Set down, word for word, only the lines from the start of the records through the line bearing "for side, x"; include no pictures.

[Plain-text document sources]
--- START ---
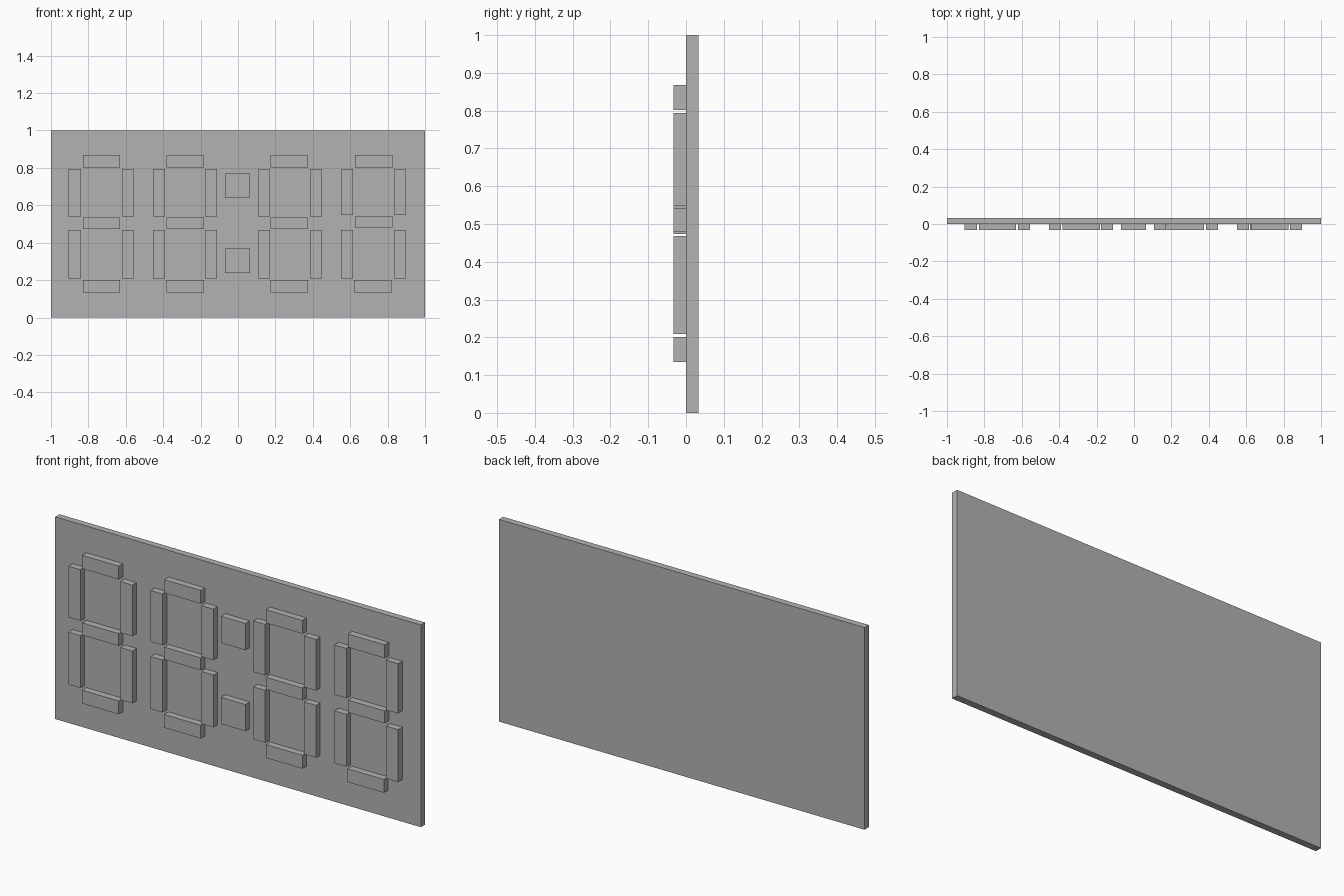
import bpy

default_cube = bpy.data.objects.get("Cube")
if default_cube:
    bpy.data.objects.remove(default_cube, do_unlink=True)

grey = bpy.data.materials.new("plain_grey")
grey.use_nodes = True
colour = (0.45, 0.45, 0.45, 1)
grey.diffuse_color = colour
grey.node_tree.nodes["Principled BSDF"].inputs["Base Color"].default_value = colour

THICK = 0.033


def box(name, x, y, z):
    """Flat-sided block spanning the given (low, high) ranges."""
    spans = (x, y, z)
    bpy.ops.mesh.primitive_cube_add(size=1, location=[(a + b) / 2 for a, b in spans])
    block = bpy.context.object
    block.name = name
    block.scale = [b - a for a, b in spans]
    bpy.ops.object.transform_apply(location=False, rotation=False, scale=True)
    block.data.materials.append(grey)


def raised(name, x, z, width, height):
    """Block on the panel front, centred at x with its base at z."""
    box(name, (x - width / 2, x + width / 2), (-THICK, 0), (z, z + height))


# Back panel
box("back_panel", (-1, 1), (0, THICK), (0, 1))

# Four seven-segment digits: name, middle x, left bar x, right bar x, middle lift
digits = [
    ("first", -0.73, -0.872, -0.588, 0),
    ("second", -0.281, -0.422, -0.144, 0),
    ("third", 0.275, 0.139, 0.417, 0),
    ("fourth", 0.725, 0.583, 0.866, 0.007),
]
for name, middle, left, right, lift in digits:
    raised(name + "_top_segment", middle, 0.802, 0.2, 0.066)
    raised(name + "_middle_segment", middle, 0.473 + lift, 0.2, 0.061)
    raised(name + "_bottom_segment", middle - lift / 2, 0.135, 0.2, 0.066)
    for side, x in (("near", left), ("far", right)):
        raised(f"{name}_upper_{side}_segment", x, 0.541 + lift, 0.066, 0.253 - lift)
        raised(f"{name}_lower_{side}_segment", x, 0.209, 0.066, 0.259)

# Colon dots
for name, z in (("lower_dot", 0.237), ("upper_dot", 0.638)):
    raised(name, -0.003, z, 0.134, 0.132)
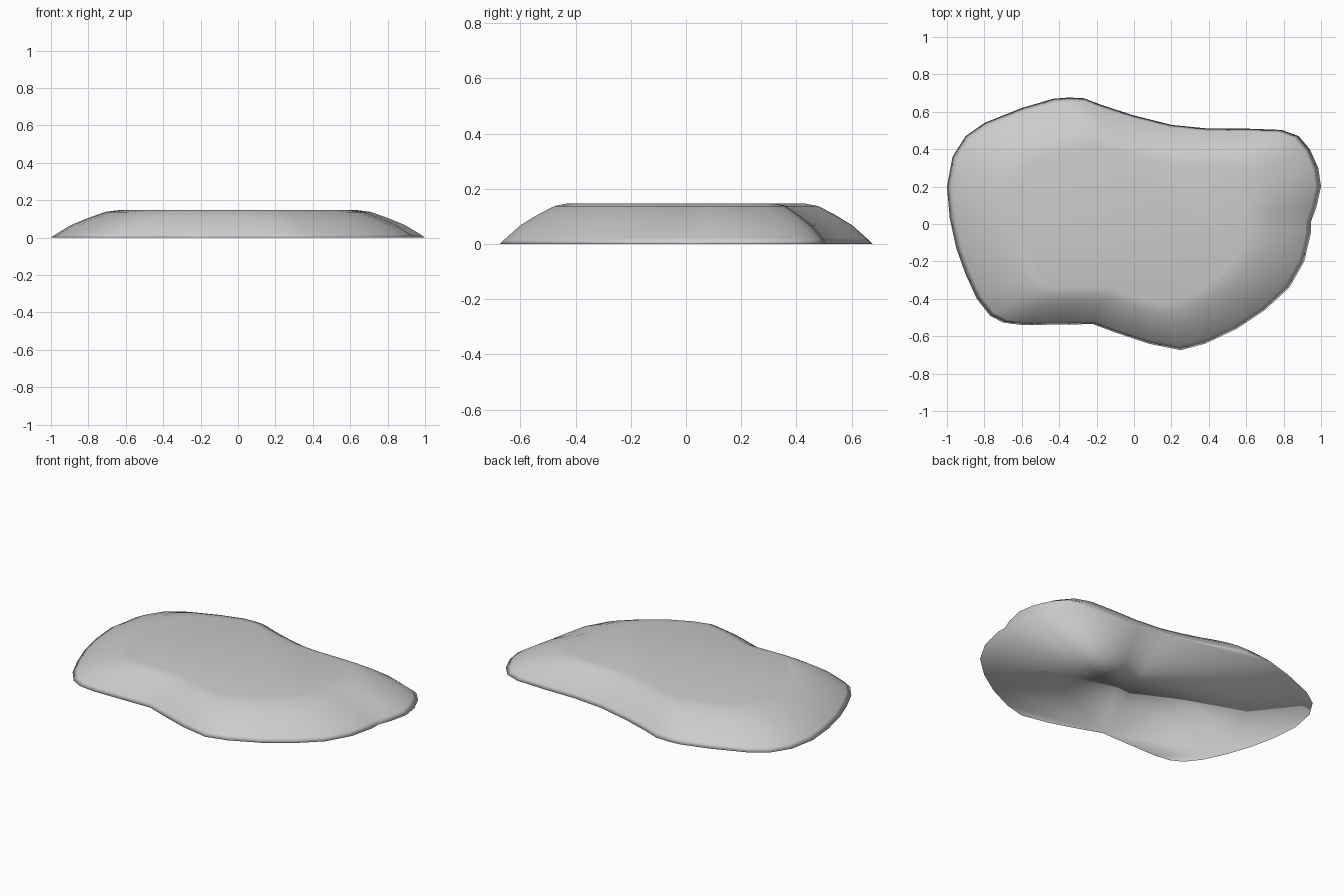
import bpy, bmesh

if "Cube" in bpy.data.objects:
    bpy.data.objects.remove(bpy.data.objects["Cube"])

# Irregular outline of the stone, counter-clockwise from the right
outline = [
    (1.0, .2), (.985, .3), (.94, .4), (.88, .47), (.79, .503), (.6, .51), (.4, .51),
    (.2, .53), (0, .58), (-.17, .635), (-.27, .673), (-.35, .676), (-.43, .67),
    (-.6, .62), (-.8, .54), (-.9, .47), (-.97, .36), (-1, .2), (-.985, .03),
    (-.95, -.13), (-.9, -.27), (-.84, -.4), (-.77, -.49), (-.7, -.527), (-.6, -.54),
    (-.4, -.538), (-.22, -.535), (-.1, -.58), (.08, -.64), (.25, -.674), (.38, -.64),
    (.55, -.56), (.7, -.46), (.83, -.34), (.91, -.2), (.945, -.05), (.945, .01), (.975, .09),
]
# Rounded edge: (outline scale, height) of each ring
rings = [(1, 0), (.97, .02), (.89, .068), (.80, .105), (.71, .137), (.635, .147)]

bm = bmesh.new()
loops = [[bm.verts.new((x * s, y * s, z)) for x, y in outline] for s, z in rings]
n = len(outline)
for lo, hi in zip(loops, loops[1:]):
    for i in range(n):
        j = (i + 1) % n
        bm.faces.new((lo[i], lo[j], hi[j], hi[i]))

# Flat top and flat underside
bm.faces.new(loops[-1])
bm.faces.new(loops[0][::-1])
for f in bm.faces:
    f.smooth = True

mesh = bpy.data.meshes.new("stepping_stone")
bm.to_mesh(mesh)
bm.free()
bpy.context.collection.objects.link(bpy.data.objects.new("stepping_stone", mesh))
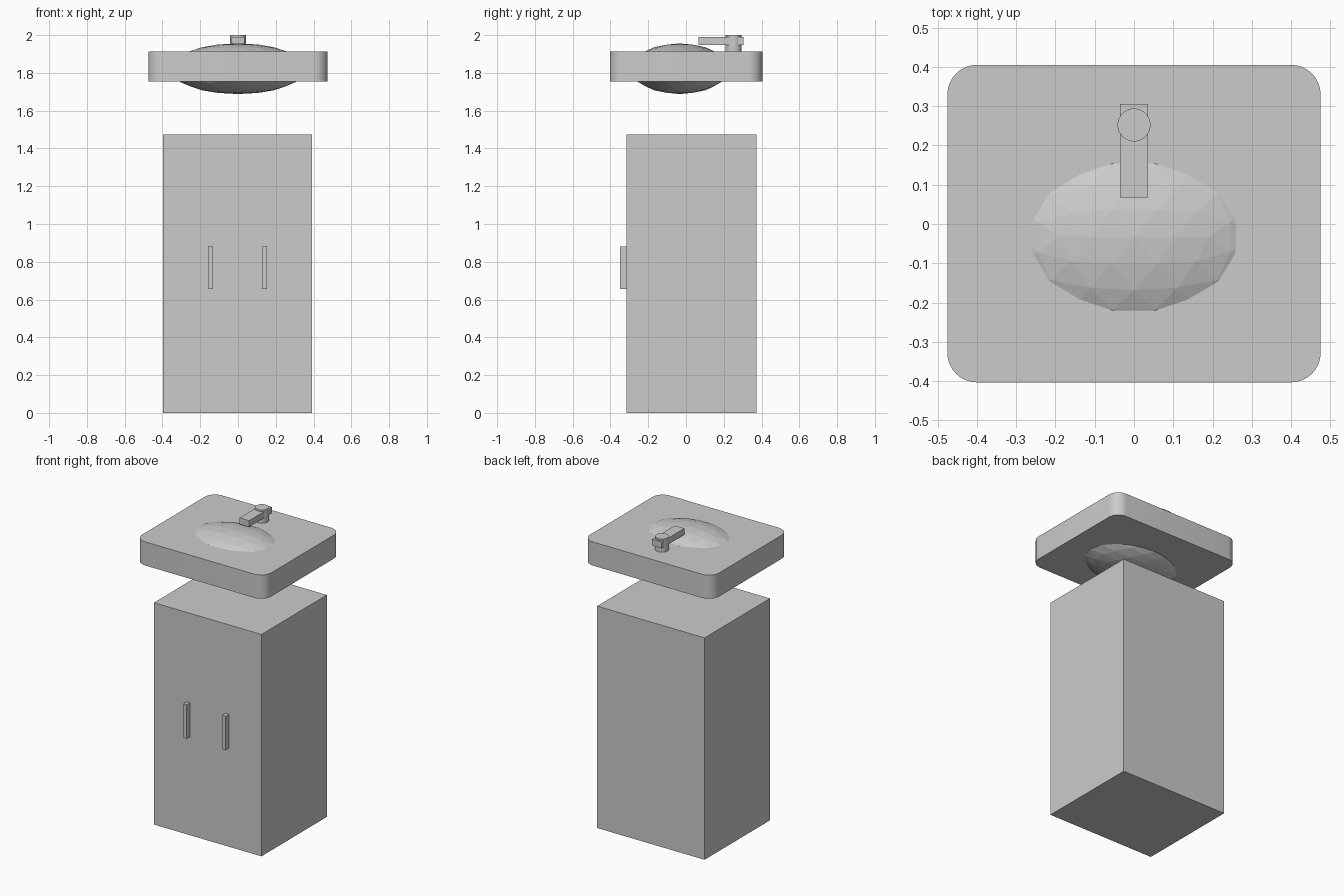
import bpy
import bmesh
import math
from mathutils import Matrix, Vector

default = bpy.data.objects.get("Cube")
if default:
    bpy.data.objects.remove(default, do_unlink=True)

# One plain grey for every part
COLOUR = (0.6, 0.6, 0.585, 1)
grey = bpy.data.materials.new("light_grey")
grey.use_nodes = True
grey.diffuse_color = COLOUR
grey.node_tree.nodes["Principled BSDF"].inputs["Base Color"].default_value = COLOUR


def finish(name, bm):
    bmesh.ops.recalc_face_normals(bm, faces=bm.faces)
    mesh = bpy.data.meshes.new(name)
    bm.to_mesh(mesh)
    bm.free()
    mesh.materials.append(grey)
    obj = bpy.data.objects.new(name, mesh)
    bpy.context.collection.objects.link(obj)
    return obj


def box(name, low, high, corner=0):
    """Box between two points; corner rounds its upright edges."""
    low, high = Vector(low), Vector(high)
    bm = bmesh.new()
    bmesh.ops.create_cube(bm, size=1)
    bmesh.ops.scale(bm, vec=high - low, verts=bm.verts)
    bmesh.ops.translate(bm, vec=(low + high) / 2, verts=bm.verts)
    if corner:
        upright = [e for e in bm.edges
                   if abs(e.verts[0].co.z - e.verts[1].co.z) > 0.01]
        bmesh.ops.bevel(bm, geom=upright, offset=corner, segments=8,
                        profile=0.5, affect='EDGES')
    return finish(name, bm)


def smooth(obj):
    bpy.ops.object.select_all(action='DESELECT')
    obj.select_set(True)
    bpy.context.view_layer.objects.active = obj
    bpy.ops.object.shade_smooth_by_angle(angle=math.radians(30))


# Cabinet with two upright handles on its front
box("cabinet", (-0.397, -0.315, 0), (0.393, 0.372, 1.475))
for name, x in (("right_handle", -0.145), ("left_handle", 0.14)):
    box(name, (x - 0.013, -0.35, 0.655), (x + 0.013, -0.31, 0.88))

# Rounded countertop floating above the cabinet
smooth(box("countertop", (-0.475, -0.403, 1.755), (0.475, 0.405, 1.912), 0.075))

# Faceted basin: squashed icosphere with an edge, not a corner, at the top
bm = bmesh.new()
bmesh.ops.create_icosphere(bm, subdivisions=3, radius=1)
tilt = Matrix.Rotation(-math.atan(2) / 2, 4, 'Y')
place = Matrix.Translation((0, -0.033, 1.822)) @ Matrix.Diagonal((0.36, 0.258, 0.134, 1))
bmesh.ops.transform(bm, matrix=place @ tilt, verts=bm.verts)
finish("basin", bm)

# Tap: round post and flat spout
bm = bmesh.new()
bmesh.ops.create_cone(bm, cap_ends=True, segments=32, radius1=0.042,
                      radius2=0.042, depth=0.1,
                      matrix=Matrix.Translation((0, 0.252, 1.95)))
smooth(finish("tap_post", bm))
box("tap_spout", (-0.035, 0.067, 1.948), (0.035, 0.305, 1.99))
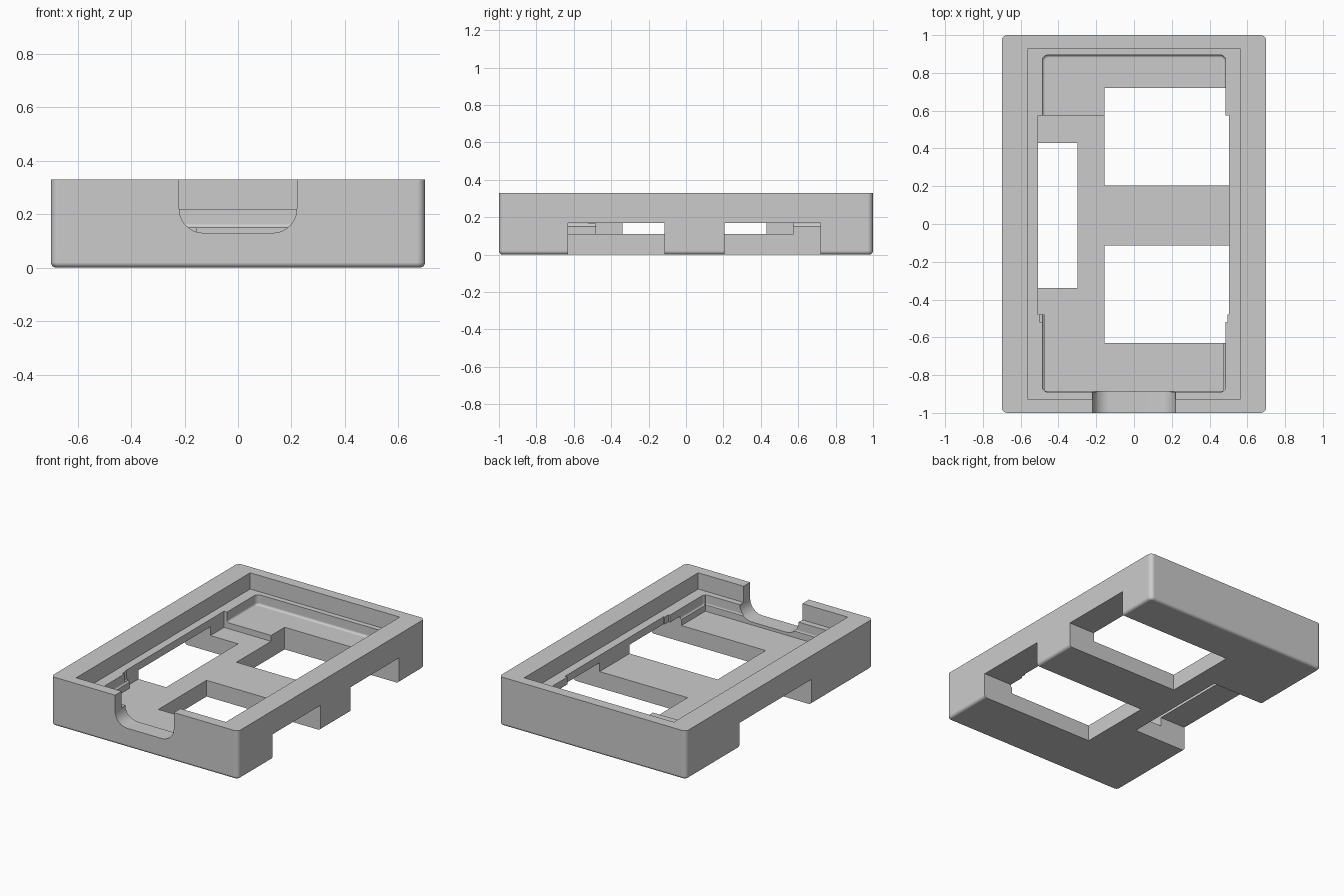
import bpy, bmesh
from math import radians

if "Cube" in bpy.data.objects:
    bpy.data.objects.remove(bpy.data.objects["Cube"], do_unlink=True)

grey = bpy.data.materials.new("plain grey")
grey.use_nodes = True
colour = (0.6, 0.6, 0.6, 1)
grey.diffuse_color = colour
grey.node_tree.nodes["Principled BSDF"].inputs["Base Color"].default_value = colour


def block(name, x, y, z, upright=0, bottom=0, along_y=0):
    """Box from ranges, with optional rounding of three groups of edges."""
    bm = bmesh.new()
    bmesh.ops.create_cube(bm, size=1)
    for v in bm.verts:
        v.co = [r[1] if c > 0 else r[0] for r, c in zip((x, y, z), v.co)]

    def low(e):
        return all(v.co.z < z[0] + 1e-4 for v in e.verts)

    def runs(e, axis):
        d = (e.verts[0].co - e.verts[1].co).normalized()
        return abs(d[axis]) > 0.99

    def rim(e):
        return low(e) and any(abs(f.normal.z) < 0.1 for f in e.link_faces)

    for radius, rule in ((upright, lambda e: runs(e, 2)),
                         (bottom, rim),
                         (along_y, lambda e: low(e) and runs(e, 1))):
        if radius:
            bm.normal_update()
            bmesh.ops.bevel(bm, geom=[e for e in bm.edges if rule(e)], offset=radius,
                            segments=6, profile=0.5, affect='EDGES')
    bmesh.ops.recalc_face_normals(bm, faces=bm.faces)
    mesh = bpy.data.meshes.new(name)
    bm.to_mesh(mesh)
    bm.free()
    mesh.materials.append(grey)
    ob = bpy.data.objects.new(name, mesh)
    bpy.context.collection.objects.link(ob)
    return ob


def cut(target, cutter):
    """Subtract the cutter, keep the result and remove the cutter."""
    cutter.hide_render = True
    mod = target.modifiers.new("cut", 'BOOLEAN')
    mod.operation, mod.solver, mod.object = 'DIFFERENCE', 'EXACT', cutter
    graph = bpy.context.evaluated_depsgraph_get()
    mesh = bpy.data.meshes.new_from_object(target.evaluated_get(graph))
    target.modifiers.clear()
    target.data = mesh
    bpy.data.objects.remove(cutter, do_unlink=True)


TOP, LEDGE, STEP, FLOOR, ROOF = 0.5, 0.22, 0.15, 0.11, 0.17

# Outer shell
tray = block("tray", (-0.7, 0.7), (-1, 1), (0, 0.33), upright=0.03, bottom=0.02)

cutters = [
    # Recess for the lid, down to the ledge
    block("lid_recess", (-0.56, 0.56), (-0.93, 0.93), (LEDGE, TOP)),
    # Main pocket, raised at the back
    block("upper_pocket", (-0.485, 0.485), (-0.89, 0.895), (STEP, TOP),
          upright=0.03, bottom=0.015),
    block("lower_pocket", (-0.475, 0.475), (-0.885, 0.575), (FLOOR, 0.25)),
    # Wider middle of the pocket and its small corner reliefs
    block("side_pocket", (-0.507, 0.503), (-0.48, 0.575), (FLOOR, 0.25)),
    block("corner_relief", (-0.5, 0.496), (-0.52, -0.47), (STEP + 0.015, 0.25)),
    # Openings through the floor and out of the sides
    block("front_opening", (-0.155, 0.8), (-0.63, -0.115), (-0.1, ROOF)),
    block("back_opening", (-0.155, 0.8), (0.205, 0.72), (-0.1, ROOF)),
    block("side_opening", (-0.8, -0.3), (-0.34, 0.43), (-0.1, ROOF)),
    # Rounded finger notch in the front wall
    block("finger_notch", (-0.22, 0.22), (-1.1, -0.88), (0.13, TOP), along_y=0.09),
]
for cutter in cutters:
    cut(tray, cutter)

# Smooth the fillets, keep flat faces flat
bpy.ops.object.select_all(action='DESELECT')
tray.select_set(True)
bpy.context.view_layer.objects.active = tray
bpy.ops.object.shade_smooth_by_angle(angle=radians(30))
weighted = tray.modifiers.new("flat_faces", 'WEIGHTED_NORMAL')
weighted.keep_sharp = True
--- END ---
--- WRITTEN SOLUTION ---
import bpy

default_cube = bpy.data.objects.get("Cube")
if default_cube:
    bpy.data.objects.remove(default_cube, do_unlink=True)

grey = bpy.data.materials.new("plain_grey")
grey.use_nodes = True
colour = (0.45, 0.45, 0.45, 1)
grey.diffuse_color = colour
grey.node_tree.nodes["Principled BSDF"].inputs["Base Color"].default_value = colour

THICK = 0.033


def box(name, x, y, z):
    """Flat-sided block spanning the given (low, high) ranges."""
    spans = (x, y, z)
    bpy.ops.mesh.primitive_cube_add(size=1, location=[(a + b) / 2 for a, b in spans])
    block = bpy.context.object
    block.name = name
    block.scale = [b - a for a, b in spans]
    bpy.ops.object.transform_apply(location=False, rotation=False, scale=True)
    block.data.materials.append(grey)


def raised(name, x, z, width, height):
    """Block on the panel front, centred at x with its base at z."""
    box(name, (x - width / 2, x + width / 2), (-THICK, 0), (z, z + height))


# Back panel
box("back_panel", (-1, 1), (0, THICK), (0, 1))

# Four seven-segment digits: name, middle x, left bar x, right bar x, middle lift
digits = [
    ("first", -0.73, -0.872, -0.588, 0),
    ("second", -0.281, -0.422, -0.144, 0),
    ("third", 0.275, 0.139, 0.417, 0),
    ("fourth", 0.725, 0.583, 0.866, 0.007),
]
for name, middle, left, right, lift in digits:
    raised(name + "_top_segment", middle, 0.802, 0.2, 0.066)
    raised(name + "_middle_segment", middle, 0.473 + lift, 0.2, 0.061)
    raised(name + "_bottom_segment", middle - lift / 2, 0.135, 0.2, 0.066)
    for side, x in (("near", left), ("far", right)):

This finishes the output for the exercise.